**Material to process**

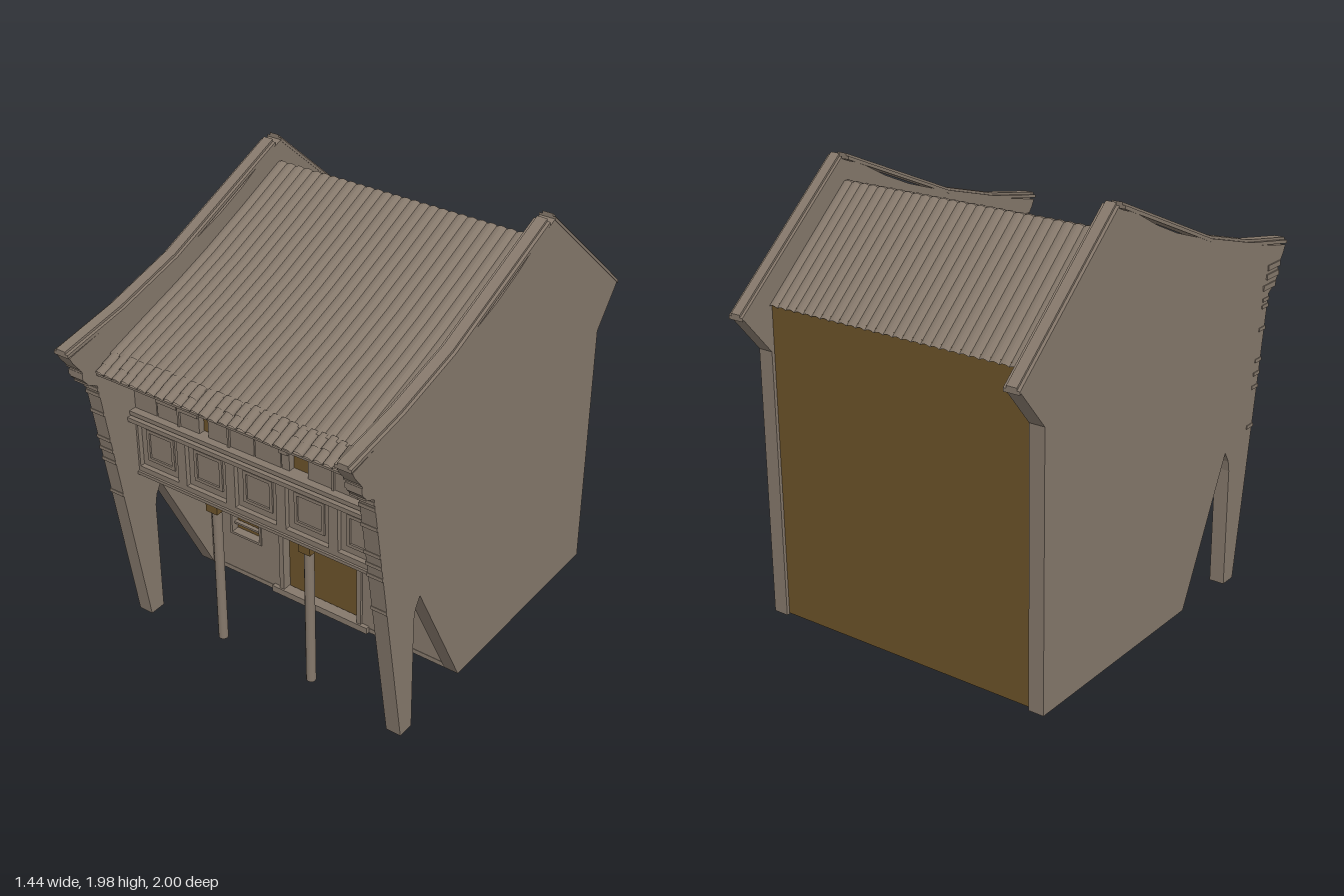
import * as THREE from 'three';

export function createModel() {
  const house = new THREE.Group();
  house.name = 'house';
  const stone = new THREE.MeshStandardMaterial({ color: 0x85786b, side: THREE.DoubleSide });
  stone.name = 'weathered taupe';
  const wood = new THREE.MeshStandardMaterial({ color: 0x6b5229, side: THREE.DoubleSide });
  wood.name = 'dark ochre';

  const add = (name, geometry, material = stone) => {
    const mesh = new THREE.Mesh(geometry, material);
    mesh.name = name;
    house.add(mesh);
    return mesh;
  };
  // Box given by its extents
  const box = (name, x0, x1, y0, y1, z0, z1, material) =>
    add(name, new THREE.BoxGeometry(x1 - x0, y1 - y0, z1 - z0), material)
      .position.set((x0 + x1) / 2, (y0 + y1) / 2, (z0 + z1) / 2);
  // Outline of [z, y] points extruded along x
  const slab = (name, points, x0, x1) => {
    const shape = new THREE.Shape(points.map(([z, y]) => new THREE.Vector2(-z, y)));
    const g = new THREE.ExtrudeGeometry(shape, { depth: x1 - x0, bevelEnabled: false });
    g.rotateY(Math.PI / 2).translate(x0, 0, 0);
    return add(name, g);
  };
  // Upright sheet with rectangular holes, each [x0, x1, y0, y1]
  const rect = (C, [x0, x1, y0, y1]) => new C([[x0, y0], [x1, y0], [x1, y1], [x0, y1]]
    .map(([x, y]) => new THREE.Vector2(x, y)));
  const sheet = (name, outer, holes, z0, z1) => {
    const shape = rect(THREE.Shape, outer);
    shape.holes = holes.map((h) => rect(THREE.Path, h));
    const g = new THREE.ExtrudeGeometry(shape, { depth: z1 - z0, bevelEnabled: false });
    return add(name, g.translate(0, 0, z0));
  };

  // Gable walls with their front legs, and the copings on top
  const gable = [[0.65, 0], [0.57, 0], [0.57, 0.56], [0.56, 0.61], [0.53, 0.66], [0.21, 0.025],
    [-0.84, 0.025], [-0.84, 1.24], [-0.99, 1.42], [-0.375, 1.955], [-0.34, 1.94], [-0.26, 1.915],
    [-0.1, 1.83], [0.05, 1.765], [0.2, 1.715], [0.35, 1.67], [0.67, 1.57], [0.99, 1.5],
    [0.975, 1.47], [0.93, 1.41], [0.93, 1.37], [0.9, 1.335], [0.855, 1.31]];
  const copings = [
    [[1, 1.505], [0.67, 1.568], [0.33, 1.663], [-0.335, 1.943]],
    [[-0.375, 1.95], [-0.995, 1.41]],
  ];
  const lift = (line, a, b) => [...line.map(([z, y]) => [z, y + a]),
    ...[...line].reverse().map(([z, y]) => [z, y + b])];
  for (const s of [-1, 1]) {
    const inner = s > 0 ? 0.647 : -0.718;
    slab('gableWall', gable, inner, inner + 0.071);
    for (const line of copings) {
      slab('coping', lift(line, 0, 0.015), inner - 0.002, inner + 0.073);
      slab('copingCrown', lift(line, 0.015, 0.026), inner + 0.012, inner + 0.059);
    }
    // Mouldings across the front edge of the wall
    for (const y of [0.72, 0.9, 0.96, 1.02, 1.16, 1.26, 1.29]) {
      const z = 0.65 + (0.205 * y) / 1.31;
      box('wallMoulding', inner - 0.004, inner + 0.071, y - 0.008, y + 0.008, z - 0.05, z + 0.004);
    }
    for (const [y, z] of [[1.345, 0.9], [1.39, 0.925], [1.43, 0.935]])
      box('cornice', inner - 0.006, inner + 0.071, y - 0.012, y + 0.012, z - 0.1, z + 0.006);
  }

  // Corrugated roof, running from the rear eave over the ridge to the front eave
  const profile = [[-0.84, 1.435], [-0.365, 1.858], [-0.355, 1.858], [-0.1, 1.745],
    [0.15, 1.64], [0.35, 1.565], [0.6, 1.48], [0.77, 1.42]];
  const tiles = 28;
  const roof = new THREE.PlaneGeometry(1.3, 1, tiles * 4, profile.length - 1);
  const p = roof.attributes.position;
  for (let i = 0; i < p.count; i++) {
    const row = Math.floor(i / (tiles * 4 + 1));
    const wave = 0.007 * Math.abs(Math.sin((i % (tiles * 4 + 1)) * Math.PI / 4));
    p.setXYZ(i, p.getX(i), profile[row][1] + wave, profile[row][0]);
  }
  const roofFaces = roof.toNonIndexed();
  roofFaces.computeVertexNormals();
  add('roof', roofFaces);

  // Loose rows of curved tiles along the front eave
  let seed = 7;
  const random = () => (seed = (seed * 16807) % 2147483647) / 2147483647;
  const tile = new THREE.CylinderGeometry(0.023, 0.023, 0.07, 6, 1, true, -Math.PI / 2, Math.PI);
  tile.scale(1, 1, 0.7).rotateX(-Math.PI / 2);
  for (let row = 0; row < 2; row++) {
    for (let i = 0; i < tiles; i++) {
      const t = add('eaveTile', tile);
      t.position.set(-0.62 + i * 0.0453, 1.406 - row * 0.021 + random() * 0.006,
        0.785 + row * 0.05 + (random() - 0.5) * 0.014);
      t.rotation.x = 0.34;
    }
  }
  slab('eaveBoard', [[0.62, 1.455], [0.855, 1.37], [0.855, 1.36], [0.62, 1.435]], -0.645, 0.61);

  // Rear wall and floor
  box('rearWall', -0.647, 0.647, 0.03, 1.45, -0.825, -0.815, wood);
  box('floor', -0.645, 0.645, 0.035, 0.045, -0.815, 0.2, wood);
  box('floorEdge', -0.645, 0.645, 0.027, 0.05, 0.19, 0.212);

  // Ground floor front with door and window
  sheet('groundWall', [-0.647, 0.647, 0.03, 0.78],
    [[-0.22, 0.19, 0.055, 0.75], [-0.53, -0.35, 0.245, 0.63]], 0.17, 0.21);
  box('door', -0.23, 0.2, 0.05, 0.755, 0.165, 0.175, wood);
  box('windowPanel', -0.54, -0.34, 0.24, 0.635, 0.165, 0.175, wood);
  sheet('windowFrame', [-0.53, -0.35, 0.245, 0.63], [[-0.518, -0.362, 0.257, 0.615]], 0.175, 0.216);
  for (const y of [0.3, 0.36, 0.49, 0.55])
    box('windowSlat', -0.52, -0.36, y - 0.005, y + 0.005, 0.18, 0.2);
  for (const x of [-0.23, 0.2]) box('doorJamb', x - 0.012, x + 0.012, 0.055, 0.755, 0.17, 0.222);
  box('threshold', -0.28, 0.25, 0.028, 0.06, 0.18, 0.23);

  // Balcony posts with brackets
  for (const x of [-0.258, 0.228]) {
    add('post', new THREE.CylinderGeometry(0.022, 0.022, 0.7, 12)).position.set(x, 0.38, 0.61);
    box('postBracket', x - 0.03, x + 0.03, 0.72, 0.775, 0.57, 0.645, wood);
  }

  // Balcony floor and panelled front
  box('balconyFloor', -0.647, 0.647, 0.768, 0.785, 0.19, 0.645);
  const bays = [-0.53, -0.27, -0.008, 0.253, 0.513];
  sheet('balconyFrame', [-0.647, 0.647, 0.78, 1.065],
    bays.map((x) => [x - 0.107, x + 0.107, 0.815, 1.04]), 0.63, 0.655);
  box('balconyBack', -0.647, 0.647, 0.785, 1.06, 0.615, 0.632);
  for (const x of bays)
    sheet('panelMoulding', [x - 0.075, x + 0.075, 0.85, 1.005],
      [[x - 0.06, x + 0.06, 0.865, 0.99]], 0.631, 0.64);
  box('lowerRail', -0.647, 0.647, 0.775, 0.79, 0.63, 0.665);
  box('handrail', -0.647, 0.647, 1.06, 1.08, 0.62, 0.7);
  box('sill', -0.647, 0.647, 1.085, 1.105, 0.62, 0.685);

  // Upper storey shutters in front of a dark backing
  box('upperBacking', -0.647, 0.647, 1.065, 1.38, 0.61, 0.62, wood);
  const shutters = [[-0.645, -0.525], [-0.52, -0.41], [-0.395, -0.295], [-0.247, -0.14],
    [-0.132, -0.01], [-0.004, 0.125], [0.13, 0.168], [0.26, 0.38], [0.388, 0.512], [0.518, 0.645]];
  for (const [x0, x1] of shutters) box('shutter', x0, x1, 1.1, 1.36, 0.62, 0.65);
  for (const [x0, x1] of [[-0.52, -0.41], [-0.395, -0.297], [0.122, 0.165]])
    box('shutterPanel', x0, x1, 1.18, 1.275, 0.65, 0.66);
  for (const x of [-0.4, 0.385, -0.136]) box('mullion', x - 0.005, x + 0.005, 1.1, 1.36, 0.62, 0.66);
  box('lintel', -0.647, 0.647, 1.355, 1.42, 0.61, 0.67);

  return house;
}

**What you will do**
The answer must be every line from the records above that contains "house".

**Task result**
  const house = new THREE.Group();
  house.name = 'house';
    house.add(mesh);
  return house;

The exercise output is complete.